INFORMATION SUPPLIED:

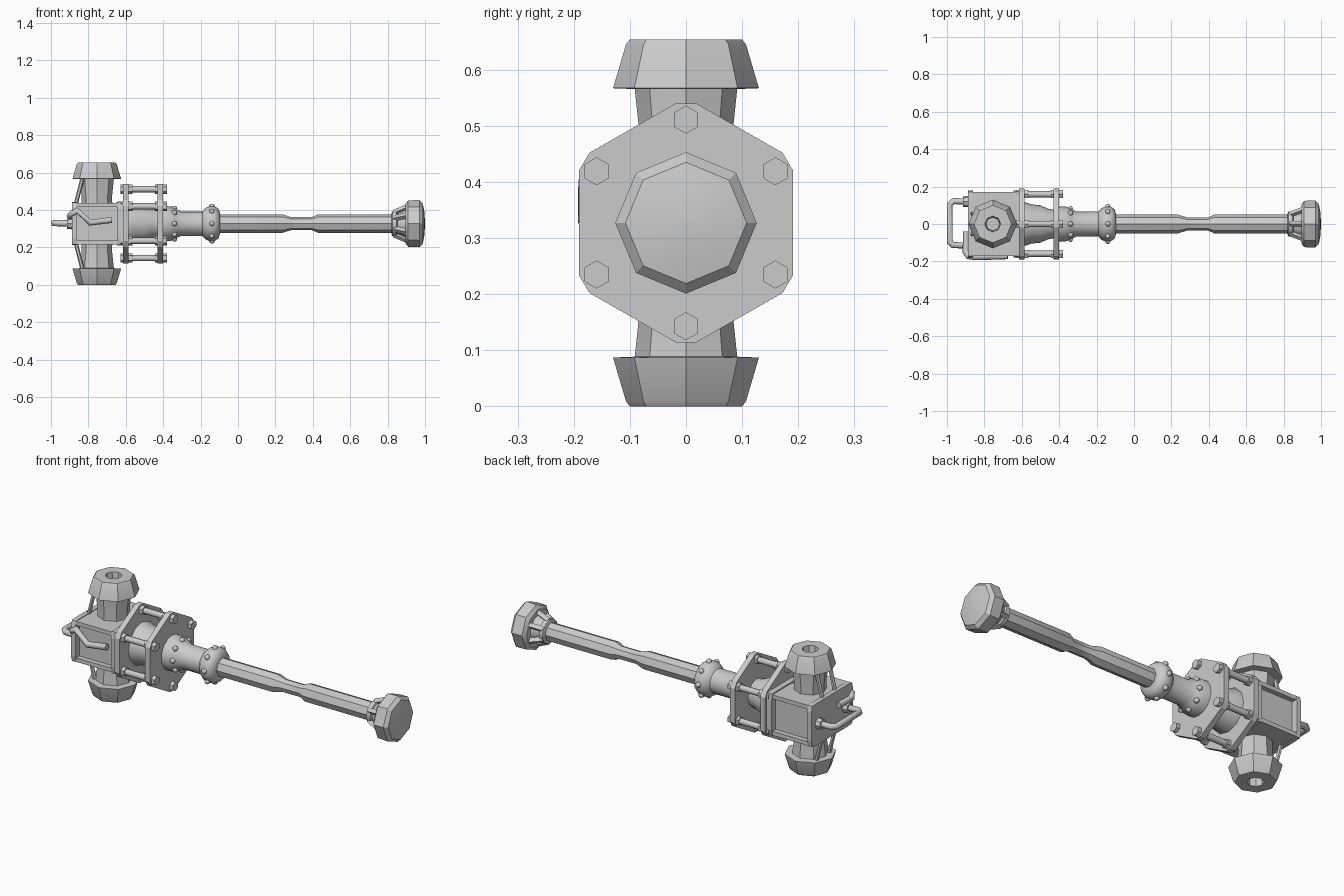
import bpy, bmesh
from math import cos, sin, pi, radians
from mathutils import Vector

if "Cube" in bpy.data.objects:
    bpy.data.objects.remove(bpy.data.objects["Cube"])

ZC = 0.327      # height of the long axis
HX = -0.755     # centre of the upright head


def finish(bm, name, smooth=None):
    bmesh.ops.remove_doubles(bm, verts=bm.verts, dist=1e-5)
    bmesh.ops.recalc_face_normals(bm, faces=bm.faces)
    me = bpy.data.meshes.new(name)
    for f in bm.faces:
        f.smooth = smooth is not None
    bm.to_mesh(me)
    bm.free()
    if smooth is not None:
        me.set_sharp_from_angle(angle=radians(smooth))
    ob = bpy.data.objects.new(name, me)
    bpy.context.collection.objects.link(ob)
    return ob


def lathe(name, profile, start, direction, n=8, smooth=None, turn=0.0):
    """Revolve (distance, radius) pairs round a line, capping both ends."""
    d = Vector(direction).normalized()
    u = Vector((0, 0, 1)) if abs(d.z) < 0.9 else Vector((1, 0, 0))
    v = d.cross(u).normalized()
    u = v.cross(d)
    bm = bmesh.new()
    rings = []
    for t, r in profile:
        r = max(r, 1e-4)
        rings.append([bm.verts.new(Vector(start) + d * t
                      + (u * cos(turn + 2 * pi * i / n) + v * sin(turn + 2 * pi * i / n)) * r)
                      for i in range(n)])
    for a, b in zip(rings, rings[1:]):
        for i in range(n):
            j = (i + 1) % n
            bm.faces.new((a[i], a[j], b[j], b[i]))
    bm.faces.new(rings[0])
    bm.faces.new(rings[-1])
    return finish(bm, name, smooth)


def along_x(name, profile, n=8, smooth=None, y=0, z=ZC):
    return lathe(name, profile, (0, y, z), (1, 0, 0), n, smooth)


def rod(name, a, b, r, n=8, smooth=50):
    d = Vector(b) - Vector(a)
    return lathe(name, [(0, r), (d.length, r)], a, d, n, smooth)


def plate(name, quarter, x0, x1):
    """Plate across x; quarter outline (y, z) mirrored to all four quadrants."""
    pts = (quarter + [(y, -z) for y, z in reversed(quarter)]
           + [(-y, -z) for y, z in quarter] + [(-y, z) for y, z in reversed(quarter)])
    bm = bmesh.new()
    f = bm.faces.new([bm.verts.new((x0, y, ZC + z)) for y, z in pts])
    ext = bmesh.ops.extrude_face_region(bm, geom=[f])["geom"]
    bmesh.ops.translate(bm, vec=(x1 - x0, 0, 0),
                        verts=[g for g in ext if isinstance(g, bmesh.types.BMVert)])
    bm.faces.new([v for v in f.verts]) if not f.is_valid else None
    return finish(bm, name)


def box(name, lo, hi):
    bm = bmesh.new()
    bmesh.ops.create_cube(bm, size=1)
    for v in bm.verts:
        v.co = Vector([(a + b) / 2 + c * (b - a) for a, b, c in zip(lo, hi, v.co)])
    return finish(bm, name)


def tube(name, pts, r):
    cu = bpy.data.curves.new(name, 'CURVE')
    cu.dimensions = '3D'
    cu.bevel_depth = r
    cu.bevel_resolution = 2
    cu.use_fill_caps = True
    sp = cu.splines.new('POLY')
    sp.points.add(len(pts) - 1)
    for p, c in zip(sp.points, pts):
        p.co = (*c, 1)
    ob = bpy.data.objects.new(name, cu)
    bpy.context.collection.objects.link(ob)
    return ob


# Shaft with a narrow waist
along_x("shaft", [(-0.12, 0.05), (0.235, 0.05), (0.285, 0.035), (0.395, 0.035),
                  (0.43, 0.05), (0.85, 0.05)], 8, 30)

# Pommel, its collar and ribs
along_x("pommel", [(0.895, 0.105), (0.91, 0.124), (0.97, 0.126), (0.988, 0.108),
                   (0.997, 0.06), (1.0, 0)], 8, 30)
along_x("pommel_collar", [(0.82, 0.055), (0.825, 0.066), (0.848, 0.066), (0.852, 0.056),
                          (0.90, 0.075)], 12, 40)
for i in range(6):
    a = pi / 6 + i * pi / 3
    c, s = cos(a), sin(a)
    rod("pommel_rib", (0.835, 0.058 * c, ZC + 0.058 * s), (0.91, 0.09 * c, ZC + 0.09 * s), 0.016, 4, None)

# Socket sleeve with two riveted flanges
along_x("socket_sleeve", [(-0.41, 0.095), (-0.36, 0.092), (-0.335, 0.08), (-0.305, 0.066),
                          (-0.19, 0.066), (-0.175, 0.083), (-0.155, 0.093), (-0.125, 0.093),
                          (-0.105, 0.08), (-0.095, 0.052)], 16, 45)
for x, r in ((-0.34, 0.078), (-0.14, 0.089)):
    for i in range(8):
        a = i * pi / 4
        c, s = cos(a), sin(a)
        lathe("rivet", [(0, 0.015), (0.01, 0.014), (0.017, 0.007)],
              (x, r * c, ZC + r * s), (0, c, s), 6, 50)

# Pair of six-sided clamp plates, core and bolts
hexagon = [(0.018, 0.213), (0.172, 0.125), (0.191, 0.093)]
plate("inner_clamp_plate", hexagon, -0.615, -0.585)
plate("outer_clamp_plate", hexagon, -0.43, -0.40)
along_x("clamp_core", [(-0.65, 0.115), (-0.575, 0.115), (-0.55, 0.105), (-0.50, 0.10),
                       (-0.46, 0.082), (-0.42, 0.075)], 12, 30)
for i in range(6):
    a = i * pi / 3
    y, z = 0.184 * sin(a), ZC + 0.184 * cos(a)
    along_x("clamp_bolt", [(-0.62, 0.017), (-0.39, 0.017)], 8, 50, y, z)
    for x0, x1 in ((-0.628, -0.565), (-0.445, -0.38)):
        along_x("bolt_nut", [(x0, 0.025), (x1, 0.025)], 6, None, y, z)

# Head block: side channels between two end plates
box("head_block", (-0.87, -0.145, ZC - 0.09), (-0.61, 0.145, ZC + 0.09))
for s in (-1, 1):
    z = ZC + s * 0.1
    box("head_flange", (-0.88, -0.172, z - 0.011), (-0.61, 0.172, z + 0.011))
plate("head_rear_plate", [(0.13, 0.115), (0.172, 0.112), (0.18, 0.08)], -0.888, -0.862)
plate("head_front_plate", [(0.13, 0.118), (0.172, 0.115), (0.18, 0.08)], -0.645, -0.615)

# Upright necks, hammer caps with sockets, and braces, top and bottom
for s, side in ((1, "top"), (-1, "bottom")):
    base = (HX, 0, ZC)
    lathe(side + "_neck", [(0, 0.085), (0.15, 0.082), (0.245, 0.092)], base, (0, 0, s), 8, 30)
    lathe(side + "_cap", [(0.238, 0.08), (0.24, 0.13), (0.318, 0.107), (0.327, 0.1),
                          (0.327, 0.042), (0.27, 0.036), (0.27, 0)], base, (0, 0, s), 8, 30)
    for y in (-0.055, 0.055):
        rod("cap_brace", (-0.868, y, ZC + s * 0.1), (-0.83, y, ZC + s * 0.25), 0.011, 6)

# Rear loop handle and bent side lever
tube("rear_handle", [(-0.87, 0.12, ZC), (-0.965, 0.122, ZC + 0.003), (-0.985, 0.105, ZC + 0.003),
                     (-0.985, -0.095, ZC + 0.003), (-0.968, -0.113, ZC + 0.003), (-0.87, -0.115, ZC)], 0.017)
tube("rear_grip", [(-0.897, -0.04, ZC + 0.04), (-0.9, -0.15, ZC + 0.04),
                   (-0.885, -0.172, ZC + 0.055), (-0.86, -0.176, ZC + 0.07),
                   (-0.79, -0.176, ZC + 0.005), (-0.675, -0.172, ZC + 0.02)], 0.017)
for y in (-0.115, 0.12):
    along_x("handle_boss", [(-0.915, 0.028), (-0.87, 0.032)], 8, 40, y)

EXERCISE AIM: Every line in the entries above that has the word "faces" should be identified and copied.

RESPONSE TO THE TASK:
    bmesh.ops.recalc_face_normals(bm, faces=bm.faces)
    for f in bm.faces:
            bm.faces.new((a[i], a[j], b[j], b[i]))
    bm.faces.new(rings[0])
    bm.faces.new(rings[-1])
    f = bm.faces.new([bm.verts.new((x0, y, ZC + z)) for y, z in pts])
    bm.faces.new([v for v in f.verts]) if not f.is_valid else None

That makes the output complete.